I was born in the city of Shahrud [in the northern province of Semnan]. I got married at a young age. I divorced my husband after a few years and moved to Tehran with my daughter. I studied library science and Russian at university. I raised my daughter by myself. There is a stigma attached to being a divorced single mother in a patriarchal society like Iran. Those were challenging times.

I could not endure the pressure any longer and left the country 20 years ago. I wandered through Europe for a while before coming to the UK. After a few years, I married a British national and gradually settled in my adopted home. My marriage has helped me to integrate into this society and culture.

What were your reasons for leaving Iran and the challenges you faced as an immigrant in the UK?

The prevailing patriarchal and misogynous culture in Iran ostracizes single mothers. A divorced woman with a child faces social, economic, and cultural discrimination. There are not that many employment opportunities available to her. I was all alone and had to raise my daughter by myself. I could hardly make ends meet despite having a university education, a job, and regular income. It was a tough period in my life.

I could not bear it any longer, so I left Iran. My sister was living in England, so I tried to move there, thinking I would not be alone. I was 35 years old and still young enough to start a new life somewhere else. I threw caution to the wind and left Iran with my daughter.

Being an immigrant is a personal experience. Each person deals with it differently. The experience of being a foreigner does not affect people who can quickly adapt to their new environment as profoundly as it does those who are emotionally, psychologically, socially, and culturally less flexible. I had no preconceived idea about life in Britain. It was the first time that I had ever left Iran. It was challenging to get to the UK. I was wandering around Europe before coming here.

How long did it take for you to adjust and adapt to your new home?

It took me five years to learn English and gain a better understanding of the culture. I realized how different everything was here. Religion is pervasive in Iranian society. It is an integral part of daily life, even for non-believers. For instance, people have to disclose their religion and their father’s first name on every document and form they complete. Here in the UK, however, no one ever asks about my faith and only wants to know my mother’s maiden name.

Most times, I found people to be helpful, sympathetic, and supportive once they discovered I was a single mother. These new experiences amazed me. It took me a while to understand the culture and realize that the British system looks after immigrants and single mothers. It helps them to settle and integrate into British society.

When did you start work in the UK?

My situation differed from other asylum seekers. While most people received an answer to their application for “leave to remain” in about five or six years, it took the UK Home Office 12 years to grant me refugee status. Those were trying times, which inspired my first novel, “Salam Landan” (Hello London). Although moving from Glasgow to London eased some pressure, my life did not change until I remarried and sorted my residency status.

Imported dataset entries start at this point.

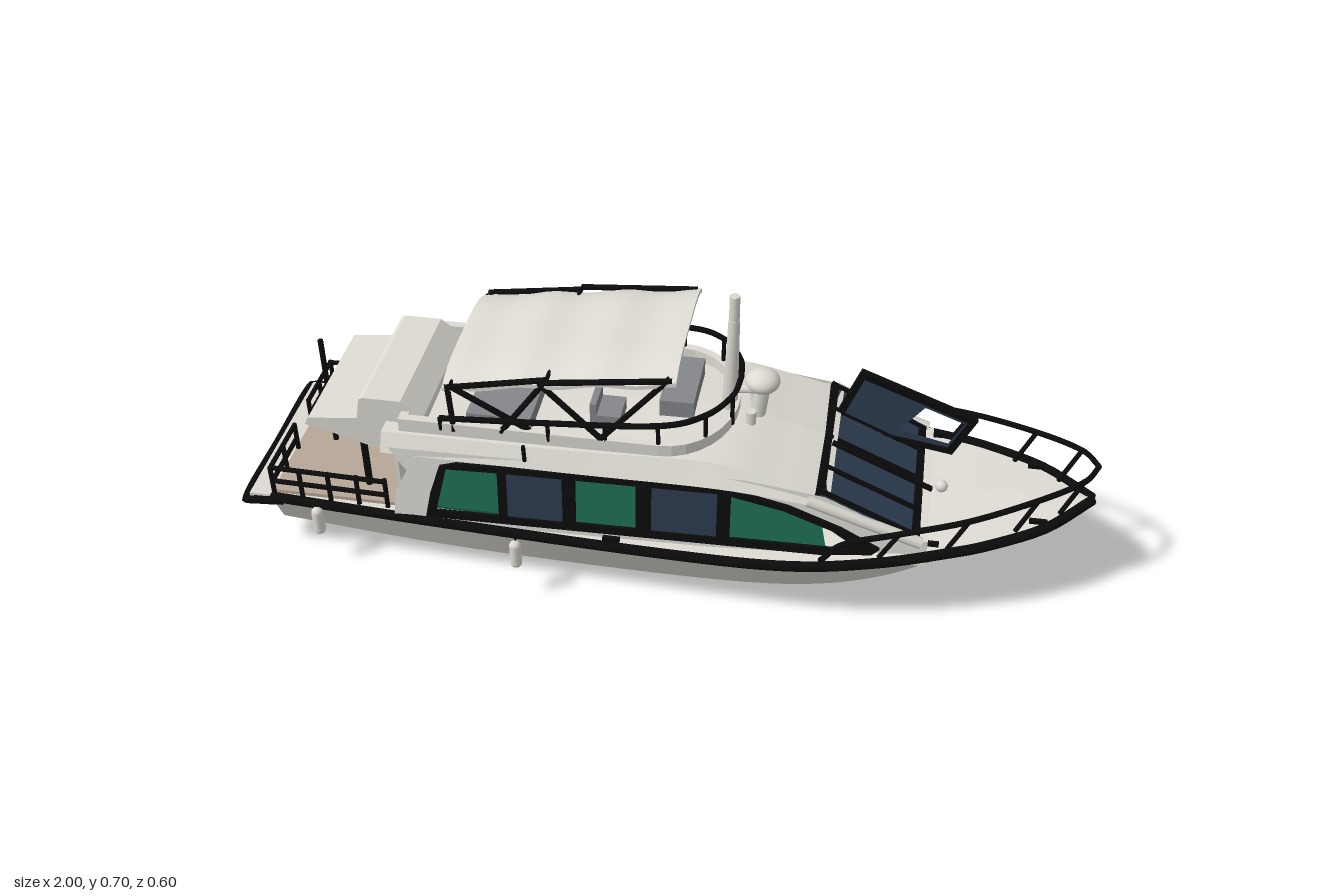
import * as THREE from 'three';

const mat = (name, color, side = THREE.DoubleSide) => {
  const m = new THREE.MeshStandardMaterial({ color, side });
  m.name = name;
  return m;
};

export function createModel() {
  const white = mat('gelcoatWhite', 0xdcdad2), black = mat('trimBlack', 0x0b0b0c);
  const navy = mat('glassNavy', 0x2c3b50, THREE.FrontSide), green = mat('bottomGreen', 0x175a46);
  const tan = mat('deckTan', 0xb8a798), grey = mat('seatGrey', 0x85868a);
  const model = new THREE.Group();
  model.name = 'motorYacht';

  // ---- helpers ----
  const V = (x, y, z) => new THREE.Vector3(x, y, z);
  const add = (name, geo, material, parent = model) => {
    const m = new THREE.Mesh(geo, material);
    m.name = name;
    parent.add(m);
    return m;
  };
  const both = (name, build) => {
    for (const s of [1, -1]) {
      const g = new THREE.Group();
      g.name = name + (s > 0 ? 'Left' : 'Right');
      g.scale.z = s;
      build(g);
      model.add(g);
    }
  };
  const box = (name, x0, x1, y0, y1, z0, z1, m, parent) =>
    add(name, new THREE.BoxGeometry(x1 - x0, y1 - y0, z1 - z0)
      .translate((x0 + x1) / 2, (y0 + y1) / 2, (z0 + z1) / 2), m, parent);
  const rod = (name, a, b, r, m, parent, r2 = r) => {
    const d = b.clone().sub(a);
    const mesh = add(name, new THREE.CylinderGeometry(r2, r, d.length(), 8), m, parent);
    mesh.position.copy(a).addScaledVector(d, 0.5);
    mesh.quaternion.setFromUnitVectors(V(0, 1, 0), d.normalize());
    return mesh;
  };
  const spline = pts => new THREE.CatmullRomCurve3(pts.map(p => V(...p)), false, 'catmullrom', 0.5);
  const pipe = (name, pts, r, m, parent) =>
    add(name, new THREE.TubeGeometry(spline(pts), 48, r, 6), m, parent);
  // surface stretched between two curves
  const ruled = (name, a, b, m, parent, n = 48) => {
    const pos = [], idx = [];
    for (let i = 0; i <= n; i++) {
      pos.push(...a.getPoint(i / n).toArray(), ...b.getPoint(i / n).toArray());
      if (i < n) idx.push(2 * i, 2 * i + 1, 2 * i + 2, 2 * i + 1, 2 * i + 3, 2 * i + 2);
    }
    const g = new THREE.BufferGeometry();
    g.setAttribute('position', new THREE.Float32BufferAttribute(pos, 3));
    g.setIndex(idx);
    g.computeVertexNormals();
    return add(name, g, m, parent);
  };
  const shape = (pts, holes = []) => {
    const s = new THREE.Shape(pts.map(p => new THREE.Vector2(...p)));
    s.holes = holes.map(h => new THREE.Path(h.map(p => new THREE.Vector2(...p))));
    return s;
  };
  const extrude = (s, depth) => new THREE.ExtrudeGeometry(s, { depth, bevelEnabled: false });

  // ---- hull: x, sheer width, sheer y, chine width, chine y, keel y ----
  const st = [[-.93, .225, .155, .18, .065, .05], [-.5, .25, .155, .205, .052, .035], [0, .27, .155, .212, .045, .012],
    [.3, .277, .165, .2, .045, 0], [.5, .257, .185, .16, .058, .01], [.67, .21, .2, .08, .08, .022],
    [.76, .175, .207, .004, .092, .088], [.88, .108, .216, .002, .158, .156], [.985, .004, .225, .002, .218, .216]];
  const sheer = spline(st.map(s => [s[0], s[2], s[1]]));
  const chine = spline(st.map(s => [s[0], s[4], s[3]]));
  const keel = spline(st.map(s => [s[0], s[5], 0]));
  const deckEdge = spline(st.map(s => [s[0], s[2] + .008, s[1]]));
  const deckMid = spline(st.map(s => [s[0], s[2] + .014, 0]));
  both('hull', g => {
    ruled('topside', sheer, chine, white, g);
    ruled('bottom', chine, keel, green, g);
    ruled('deck', deckMid, deckEdge, white, g);
    add('rubRail', new THREE.TubeGeometry(deckEdge, 64, .012, 8), black, g);
  });
  const transom = add('transom', new THREE.ShapeGeometry(shape(
    [[-.225, .16], [-.18, .065], [0, .05], [.18, .065], [.225, .16]])), white);
  transom.rotation.y = -Math.PI / 2;
  transom.position.x = -.93;
  box('swimPlatform', -.985, -.92, .148, .168, -.225, .225, white);
  pipe('platformRim', [[-.9, .16, -.232], [-.97, .155, -.232], [-.997, .152, -.215], [-.997, .152, 0],
    [-.997, .152, .215], [-.97, .155, .232], [-.9, .16, .232]], .01, black);
  box('rudder', -.9, -.84, .028, .09, -.008, .008, green);
  box('aftDeck', -.93, -.62, .165, .174, -.21, .21, tan);

  // ---- cabin sides ----
  const lean = (geo, off = 0) => {
    const p = geo.attributes.position;
    for (let i = 0; i < p.count; i++)
      p.setZ(i, p.getZ(i) + off + .235 - .08 * (p.getY(i) - .17) - .02 * p.getX(i));
    geo.computeVertexNormals();
    return geo;
  };
  const opening = [[-.54, .18], [-.525, .25], [-.5, .325], [-.46, .337], [.16, .337], [.3, .305], [.42, .258], [.51, .21], [.48, .18]];
  const outer = [[-.62, .16], [-.61, .24], [-.58, .3], [-.62, .36], [.2, .36], [.38, .335], [.6, .235], [.62, .17]];
  const panes = [
    [[-.515, .2], [-.485, .32], [-.365, .322], [-.365, .2]],
    [[-.345, .2], [-.345, .322], [-.215, .322], [-.215, .2]],
    [[-.185, .2], [-.185, .322], [-.045, .322], [-.045, .2]],
    [[-.01, .2], [-.01, .322], [.14, .322], [.14, .2]],
    [[.17, .2], [.17, .318], [.29, .292], [.4, .25], [.45, .215], [.43, .2]]];
  const port = [[-.46, .222], [-.46, .268], [-.38, .268], [-.38, .222]];
  both('cabinSide', g => {
    add('wall', lean(new THREE.ShapeGeometry(shape(outer, [opening]))), white, g);
    add('windowFrame', lean(extrude(shape(opening, panes), .008)), black, g);
    for (const i of [1, 3]) add('sidePane', lean(extrude(shape(panes[i]), .004)), navy, g);
    // inward-facing glass leaves the saloon visible from outside
    for (const i of [0, 2]) {
      const geo = lean(new THREE.ShapeGeometry(shape(panes[i], i ? [] : [port])));
      geo.setIndex([...geo.index.array].reverse());
      geo.computeVertexNormals();
      add('innerPane', geo, navy, g);
    }
    rod('windshieldPillar', V(.34, .322, .216), V(.6, .23, .214), .014, white, g);
  });
  box('saloonSole', -.6, .56, .176, .182, -.215, .215, green);
  box('aftBulkhead', -.615, -.605, .17, .35, -.215, .215, white);
  box('aftDoor', -.62, -.616, .18, .32, -.1, .1, navy);
  box('windshieldBase', .565, .615, .18, .232, -.21, .21, white);

  // ---- roof: x, eave y, eave width, shoulder y, shoulder width, centre y ----
  const rf = [[-.64, .342, .232, .385, .208, .39], [-.2, .342, .235, .388, .21, .394], [.12, .34, .232, .388, .2, .4],
    [.28, .325, .228, .354, .205, .368], [.39, .308, .222, .328, .205, .335]];
  const eave = spline(rf.map(r => [r[0], r[1], r[2]])), shoulder = spline(rf.map(r => [r[0], r[3], r[4]]));
  const crown = spline(rf.map(r => [r[0], r[5], 0])), ceiling = spline(rf.map(r => [r[0], r[1], 0]));
  both('roof', g => {
    ruled('roofSide', shoulder, eave, white, g);
    ruled('roofTop', crown, shoulder, white, g);
    ruled('ceiling', eave, ceiling, white, g);
  });

  // ---- windshield ----
  const shield = new THREE.Group();
  shield.name = 'windshield';
  shield.position.set(.475, .285, 0);
  shield.rotation.z = Math.atan2(-.1, .22);
  model.add(shield);
  box('glass', -.12, .12, -.003, .003, -.208, .208, navy, shield);
  for (const z of [-.2, -.11, 0, .11, .2]) box('mullion', -.122, .122, -.006, .009, z - .006, z + .006, black, shield);
  for (const x of [-.12, .12]) box('shieldEdge', x - .009, x + .009, -.006, .009, -.208, .208, black, shield);
  box('wiper', -.11, .15, .01, .018, .022, .034, black, shield);
  // upright glazed panel with an open corner
  const panel = [[.365, .29], [.43, .455], [.71, .345], [.66, .24]];
  const inner = [[.385, .298], [.438, .435], [.688, .337], [.648, .256]];
  const gap = [[.53, .295], [.585, .367], [.68, .33], [.648, .268]];
  add('panelFrame', extrude(shape(panel, [inner]), .018).translate(0, 0, -.12), black);
  add('panelGlass', extrude(shape(inner, [gap]), .005).translate(0, 0, -.113), navy);

  // ---- flybridge ----
  const ring = (w, x0, x1) => {
    const p = [[x0, -w]];
    for (let i = 0; i <= 16; i++) {
      const a = -Math.PI / 2 + Math.PI * i / 16;
      p.push([x1 + .16 * (w / .2) * Math.cos(a), w * Math.sin(a)]);
    }
    return [...p, [x0, w]];
  };
  add('coaming', extrude(shape(ring(.2, -.6, 0), [ring(.18, -.58, 0)]), .045)
    .rotateX(-Math.PI / 2).translate(0, .375, 0), white);
  const aft = [[-.84, .352], [-.83, .372], [-.71, .385], [-.7, .44], [-.69, .446], [-.6, .446], [-.55, .405], [-.54, .34], [-.6, .3], [-.68, .305], [-.76, .33]];
  add('aftOverhang', extrude(shape(aft), .34).translate(0, 0, -.17), white);
  box('helmConsole', -.02, .06, .39, .44, -.12, .06, grey);
  box('bench', -.45, -.3, .39, .425, -.16, .16, grey);
  for (const z of [-.08, .08]) {
    box('helmSeat', -.16, -.1, .39, .425, z - .04, z + .04, grey);
    box('helmSeatBack', -.17, -.155, .39, .455, z - .04, z + .04, grey);
  }

  // ---- flybridge rail ----
  const railPts = [[-.5, .435, .2], [-.25, .452, .2], [0, .472, .195], [.1, .48, .15], [.15, .482, .07], [.16, .483, 0]];
  both('flybridgeRail', g => {
    pipe('topRail', railPts, .007, black, g);
    for (const p of [...railPts.slice(0, 5), [-.12, .46, .198]]) rod('stanchion', V(p[0], .4, p[2] * .98), V(...p), .005, black, g);
  });

  // ---- canopy: bowed cloth with rising profile ----
  const cloth = new THREE.BoxGeometry(.53, .01, .38, 24, 1, 16), cp = cloth.attributes.position;
  for (let i = 0; i < cp.count; i++) {
    const x = cp.getX(i) - .225, u = (x + .49) / .53, w = Math.abs(cp.getZ(i)) / .19;
    cp.setXYZ(i, x, cp.getY(i) + .538 + .075 * Math.pow(u, .8) - .008 * Math.sin(u * Math.PI * 3) ** 2 - .028 * w ** 4, cp.getZ(i));
  }
  cloth.computeVertexNormals();
  add('canopy', cloth, white);
  both('canopyFrame', g => {
    const legs = [[-.47, .4, -.48, .52], [-.47, .525, -.28, .405], [-.36, .41, -.25, .56], [-.13, .42, .02, .59],
      [-.48, .52, -.25, .56], [-.25, .56, .03, .59], [-.13, .42, -.27, .55]];
    for (const [x0, y0, x1, y1] of legs) rod('canopyLeg', V(x0, y0, .195), V(x1, y1, .184), .007, black, g);
  });
  for (const [x, y] of [[-.47, .523], [-.25, .56], [.02, .59]]) rod('canopyBow', V(x, y, -.184), V(x, y, .184), .005, black);

  // ---- mast and radar ----
  rod('mast', V(.135, .38, 0), V(.14, .64, 0), .019, white, model, .013);
  rod('mastTop', V(.14, .62, 0), V(.14, .703, 0), .012, white);
  rod('radarArm', V(.14, .45, 0), V(.21, .455, 0), .01, white);
  rod('radarPost', V(.2, .375, 0), V(.21, .46, 0), .018, white);
  const radar = add('radarDome', new THREE.SphereGeometry(.04, 24, 14), white);
  radar.scale.y = .68;
  radar.position.set(.21, .48, 0);
  for (const z of [-.04, .04]) rod('horn', V(.19, .37, z), V(.19, .42, z), .012, white);
  const lamp = add('bowLamp', new THREE.SphereGeometry(.015, 12, 8), white);
  lamp.position.set(.64, .225, 0);

  // ---- bow and stern rails, fenders, cleats ----
  const bow = [[.38, .19, .265], [.43, .25, .268], [.55, .275, .243], [.7, .295, .198], [.85, .315, .125], [.95, .327, .058], [.985, .33, 0]];
  both('deckFittings', g => {
    pipe('bowRail', bow, .007, black, g);
    for (const [i, f] of [[2, .205], [3, .212], [4, .222], [5, .23]])
      rod('bowPost', V(bow[i][0] - .04, f, bow[i][2] * 1.02), V(...bow[i]), .006, black, g);
    for (const y of [.205, .245]) {
      rod('sternSideRail', V(-.925, y, .215), V(-.64, y, .222), .006, black, g);
      rod('sternRail', V(-.925, y, .215), V(-.925, y, .05), .006, black, g);
    }
    for (let i = 0; i < 5; i++) rod('sternPost', V(-.925 + i * .07, .165, .217), V(-.925 + i * .07, .248, .217), .006, black, g);
    for (const z of [.05, .13]) rod('sternPost', V(-.925, .165, z), V(-.925, .248, z), .006, black, g);
    rod('overhangPost', V(-.71, .17, .15), V(-.71, .32, .15), .009, black, g);
    rod('sideAerial', V(-.3, .36, .228), V(-.3, .405, .233), .005, black, g);
    for (const [x, z] of [[-.32, .288], [-.81, .25]]) {
      const f = add('fender', new THREE.CapsuleGeometry(.014, .05, 6, 12), white, g);
      f.position.set(x, .127, z);
      rod('fenderLine', V(x, .16, z), V(x, .175, z - .02), .003, black, g);
    }
    for (const [x, y, z] of [[.62, .215, .2], [.86, .228, .1], [-.1, .172, .255]]) box('cleat', x - .02, x + .02, y, y + .01, z - .005, z + .005, black, g);
  });
  rod('sternLightPole', V(-.845, .17, 0), V(-.845, .472, 0), .007, black);
  return model;
}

I was very fortunate because I studied Holistic Treatment while living up north. The school did not ask about my immigration status and also waived the tuition for the first year. I graduated with honors, and my degree enabled me to work and make a living. I used to teach yoga in Iran. So, I rented a studio and got a few students. Those were trying times.

How did you go about writing “Salam Landan”?

I started the book in 2012, which was published in 2015. When I got married in 2009, my husband asked me about my dreams and aspirations. I told him I had always wanted to be a writer since I was a little girl. My husband said he wanted to make my dream come true. With his help, I enrolled in creative writing courses at City Lit adult education college in London. I completed a three-year program. I love writing and have kept my diaries for the past 30 years, which serve as the source material for my books.

Was it a challenge to write in English?

Yes, it was. But I loved it so much that I worked three times harder than my classmates. I would first write the stories in Farsi and then translate them into English with the help of a good friend. I had to write a new story every week.


Was that the time when you began writing short stories?

Yes, and one of them won the first place and was published in the college magazine. I was astonished because I was the only foreigner in my class. Writing stories is not a joke. Speaking English is one thing, but writing, especially in a foreign language, is an entirely different proposition. One must have an extensive vocabulary and be able to develop characters and create moods. One of my teachers, who was Irish, encouraged me and built my confidence.

What is the subject of your other books, and when were they published?

The London-based Nogaam Publishing will soon publish my latest book, “Eshghhay-e Movazi” (Parallel Love). I am working on my third novel, which is about homeless people both in Iran and Britain. I have been interviewing many homeless people to get a better insight into their lives. I want to hear their stories firsthand. Britain and Iran provide the setting for all my novels because I have a connection to both these countries.

I am planning to work on some of my short stories. They will be pure fantasy and not inspired by real events like my novels. They take place in unknown and fictional places. I wrote most of them while in college. During that time, I could not, however, use my real-life experiences because, in such stories, the author needs to provide as much detail as possible about events, which is impossible in that format. One of my short fiction is inspired by that turbulent period in my life.

How is your experience, as a woman, living in Iran, and Britain reflected in your work?

Some experiences are unique to women. In my novel “Parallel Love,” I write about pregnancy and giving birth, and even rape. In Iran, many young mothers know little about childbirth, delivery, and labor. Part of the book deals with a broader definition of rape, which is not limited to a woman being sexually assaulted by a stranger, but also when a man forcibly has sex with his unwilling wife. My experiences and those of a friend of mine who lives in London formed the basis for “Parallel Love.” Most authors combine real events and imaginary situations to create a narrative.

Who is your favorite author? Who is your kindred spirit?

Najmeh Mousavi looks at immigration from a different angle in her book, “Mohajerat Lahzehaye Khakestari” (Immigration Gray Moments). It comprises short stories and poems. Chahla Chafiq’s (Shahla Shafigh) “Demande Au Miror” (Ask the Mirror), tells the story of an Iranian woman who moves to Paris and has to adjust to her new surroundings. Fariba Sadighim’s novel “Liora” delves into trials and tribulations of immigrants in America.

Many people have written about living in exile, but no two authors have treated the subject in the same way. Each person views the experience from a different perspective, using her personal experience. Some people are critical and negative, and others, like me, focus on the positive aspects of the experience.

Other books by Shiva Shakoori:

“Na” (No), 2015

“Cheshm-e Mast-e Rooye Ghalamdan” (Intoxicated Eyes Over the Penner), 2013

“Se Cheshm-e Farda” (Three Eyes of Tomorrow), 2012

“Ghessehaye Shab” (Night Tales), 2012

[Translated from Persian by Fardine Hamidi]